The language COPD patients use to describe exacerbations: findings from an interview study
Introduction: Exacerbations of chronic obstructive pulmonary disease (COPD) are significant events. Patients’ (and their carers') experiences and understandings of these events affect their responses to symptom changes and the likelihood of reporting such episodes. We aimed to explore the language used by COPD patients and their carers to describe exacerbations, and to understand the meaning and relevance of the term ‘exacerbation’ to them.
Methods: Semi-structured interviews were conducted by phone in a multicentre qualitative study. Participants were recruited purposively in primary and secondary care. Interviews were audio-recorded and analysed using reflexive thematic analysis. Descriptive data are presented as mean [SD] unless stated.
Results: 40 COPD patients were interviewed (21 female; 28 white; age 69 [8.1] years, COPD duration 11.3 [8.3] years, median [range] number of exacerbations in the past year 1.5 [0-9]). Seven carers (6 female, 6 white) were interviewed.
Two themes were identified: 1) The language we use in COPD is important and 2) Episodes of symptom worsening have profound impact.
Participants found the word exacerbation difficult to say, sometimes using the words exasperation or expiration instead. Very few reported using the word exacerbation themselves and half stated that the word means nothing at all to them. Instead most people used plain language like ‘me breathing’s just worse’ or ‘I’m having a job to breathe’ to describe exacerbations. Flare-up was a commonly used term, with some saying they had an ‘attack’, however none used the words ‘worsening’ or ‘crisis’ to describe an exacerbation. The vivid descriptions given by patients include imagery of volcanos, constricting bands and grim faces and clearly show how much patients are affected when their symptoms get worse.

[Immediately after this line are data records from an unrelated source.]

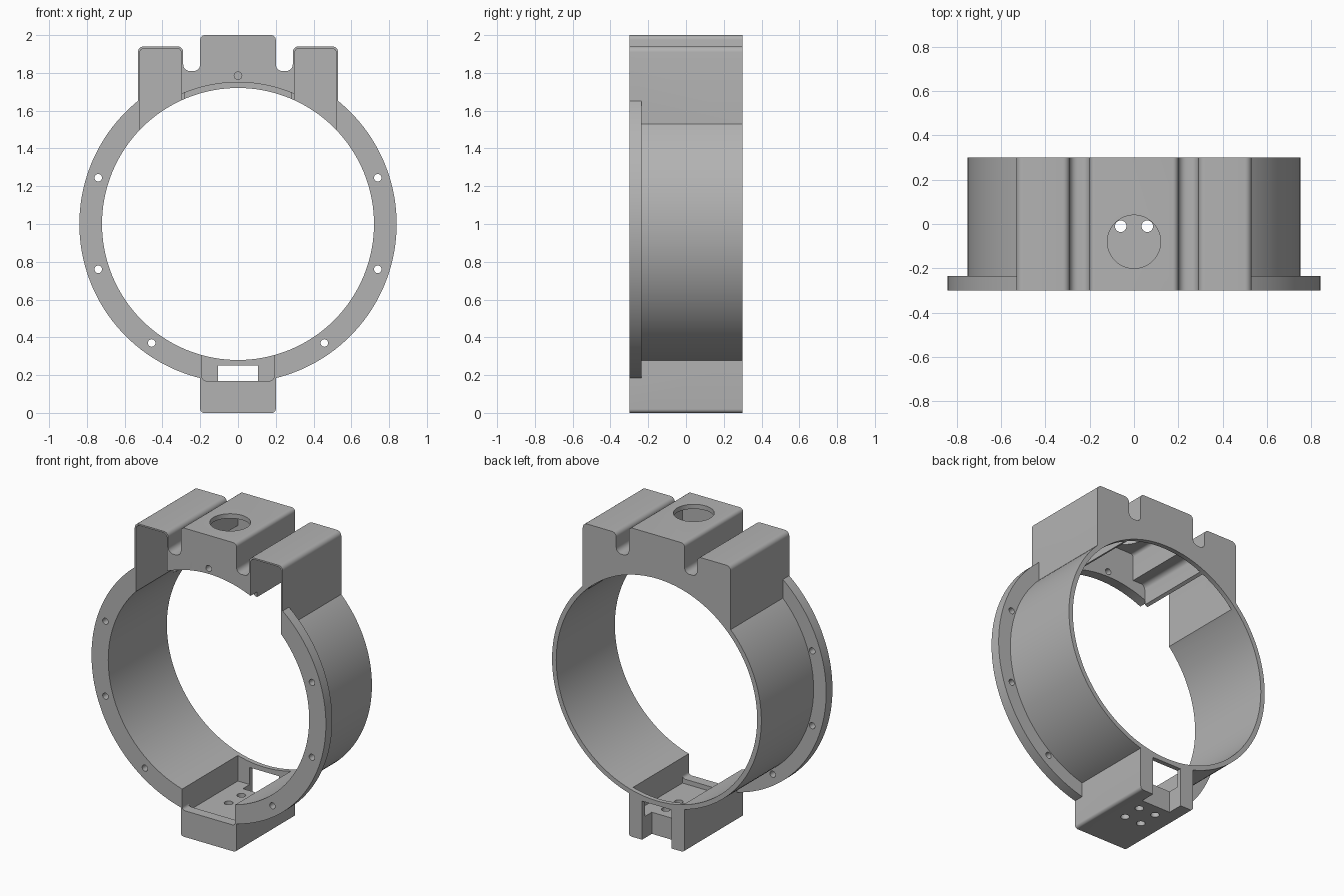
import bpy, bmesh, math
from mathutils import Vector

cube = bpy.data.objects.get("Cube")
if cube:
    bpy.data.objects.remove(cube, do_unlink=True)

grey = bpy.data.materials.new("warm_grey")
grey.use_nodes = True
tone = (0.45, 0.45, 0.45, 1)
grey.diffuse_color = tone
grey.node_tree.nodes["Principled BSDF"].inputs["Base Color"].default_value = tone

CENTRE, BORE, TUBE, FLANGE = 1.0, 0.72, 0.75, 0.84
FRONT, BACK, WEB = -0.3, 0.3, -0.235   # WEB is the rear of the front wall
INNER_BACK = 0.27


def rounded(corners):
    """Outline from (x, z, radius) corners, filleted with short arcs."""
    out = []
    n = len(corners)
    for i, (x, z, r) in enumerate(corners):
        p = Vector((x, z))
        if r == 0:
            out.append(p)
            continue
        a = (Vector(corners[i - 1][:2]) - p).normalized()
        b = (Vector(corners[(i + 1) % n][:2]) - p).normalized()
        for k in range(7):
            t = k / 6
            start, end = p + a * r, p + b * r
            # conic blend close to a circular arc
            w = 0.7071 * 2 * t * (1 - t)
            s = (1 - t) ** 2 + w + t ** 2
            out.append((start * (1 - t) ** 2 + p * w + end * t ** 2) / s)
    return out


def prism(name, outline, y0, y1):
    """Extrude an x-z outline along y."""
    bm = bmesh.new()
    face = bm.faces.new([bm.verts.new((p[0], y0, p[1])) for p in outline])
    moved = bmesh.ops.extrude_face_region(bm, geom=[face])["geom"]
    bmesh.ops.translate(bm, vec=(0, y1 - y0, 0),
                        verts=[v for v in moved if isinstance(v, bmesh.types.BMVert)])
    bmesh.ops.recalc_face_normals(bm, faces=bm.faces)
    mesh = bpy.data.meshes.new(name)
    bm.to_mesh(mesh)
    bm.free()
    obj = bpy.data.objects.new(name, mesh)
    bpy.context.collection.objects.link(obj)
    mesh.materials.append(grey)
    return obj


def disc(name, r, y0, y1, x=0, z=CENTRE, sides=144):
    pts = [(x + r * math.cos(math.tau * i / sides), z + r * math.sin(math.tau * i / sides))
           for i in range(sides)]
    return prism(name, pts, y0, y1)


def block(name, x0, x1, y0, y1, z0, z1, r=0):
    return prism(name, rounded([(x0, z0, r), (x1, z0, r), (x1, z1, r), (x0, z1, r)]), y0, y1)


def post(name, r, x, y, z0, z1, sides=40):
    """Upright round cutter."""
    obj = disc(name, r, z0, z1, x, -y, sides)
    for v in obj.data.vertices:
        v.co = (v.co.x, -v.co.z, v.co.y)
    return obj


def combine(target, tool, operation):
    tool.hide_render = True
    mod = target.modifiers.new(operation.title(), "BOOLEAN")
    mod.operation, mod.object, mod.solver = operation, tool, "EXACT"
    bpy.context.view_layer.objects.active = target
    bpy.ops.object.modifier_apply(modifier=mod.name)
    bpy.data.objects.remove(tool, do_unlink=True)


def mirrored(half):
    return rounded(half + [(-x, z, r) for x, z, r in reversed(half)])


# Outer mass: tube, front flange, slotted top housing, bottom housing
body = disc("ring_housing", TUBE, FRONT, BACK)
top = mirrored([(0.53, 1.2, 0), (0.53, 1.94, 0.03), (0.29, 1.94, 0.03),
                (0.29, 1.81, 0.035), (0.2, 1.81, 0.035), (0.2, 2.0, 0.025)])
combine(body, disc("flange", FLANGE, FRONT, WEB), "UNION")
combine(body, prism("top_housing", top, FRONT, BACK), "UNION")
combine(body, block("bottom_housing", -0.2, 0.2, FRONT, BACK, 0, 0.6, 0.02), "UNION")

# Main bore
cuts = [disc("bore", BORE, -0.4, 0.4)]

# Hollow ears, open at the front
for s in (-1, 1):
    ear = rounded([(s * 0.3, 1.4, 0), (s * 0.52, 1.4, 0),
                   (s * 0.52, 1.93, 0.025), (s * 0.3, 1.93, 0.025)])
    cuts.append(prism("ear_cavity", ear, -0.4, INNER_BACK))

# Hollow centre behind the front web, and the raised lower edge of that web
centre = mirrored([(0.28, 1.5, 0), (0.28, 1.795, 0.03), (0.19, 1.795, 0), (0.19, 1.97, 0.02)])
cuts.append(prism("centre_cavity", centre, WEB, INNER_BACK))
span = math.asin(0.3 / TUBE)
arc = [(TUBE * math.sin(a), CENTRE + TUBE * math.cos(a))
       for a in (span * (i / 12 - 1) for i in range(25))]
cuts.append(prism("web_edge", arc + [(0.3, 1.5), (-0.3, 1.5)], -0.4, WEB))
cuts.append(post("top_hole", 0.12, 0, -0.08, 1.85, 2.1, 64))
cuts.append(disc("web_hole", 0.02, -0.4, -0.2, 0, 1.785, 24))

# Bottom pocket, open front notch and rear window
cuts.append(block("pocket", -0.19, 0.19, WEB, INNER_BACK, 0.14, 0.5))
cuts.append(block("front_notch", -0.19, 0.19, -0.4, -0.2, 0.17, 0.5, 0.02))
cuts.append(block("rear_window", -0.105, 0.105, 0.2, 0.4, -0.1, 0.25))
for x, y in ((-0.06, -0.01), (0.06, -0.01), (-0.06, 0.12), (0.06, 0.12)):
    cuts.append(post("floor_hole", 0.026, x, y, -0.1, 0.2))

# Flange screw holes
for s in (-1, 1):
    for x, z in ((0.74, 1.245), (0.74, 0.76), (0.457, 0.37)):
        cuts.append(disc("screw_hole", 0.02, -0.4, -0.2, s * x, z, 24))

for c in cuts:
    combine(body, c, "DIFFERENCE")

bpy.ops.object.select_all(action="DESELECT")
body.select_set(True)
bpy.context.view_layer.objects.active = body
bpy.ops.object.shade_smooth_by_angle(angle=math.radians(30))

Discussion: The term exacerbation has little meaning to patients and we recommend that clinicians should consider alternative language when communicating with patients and their carers.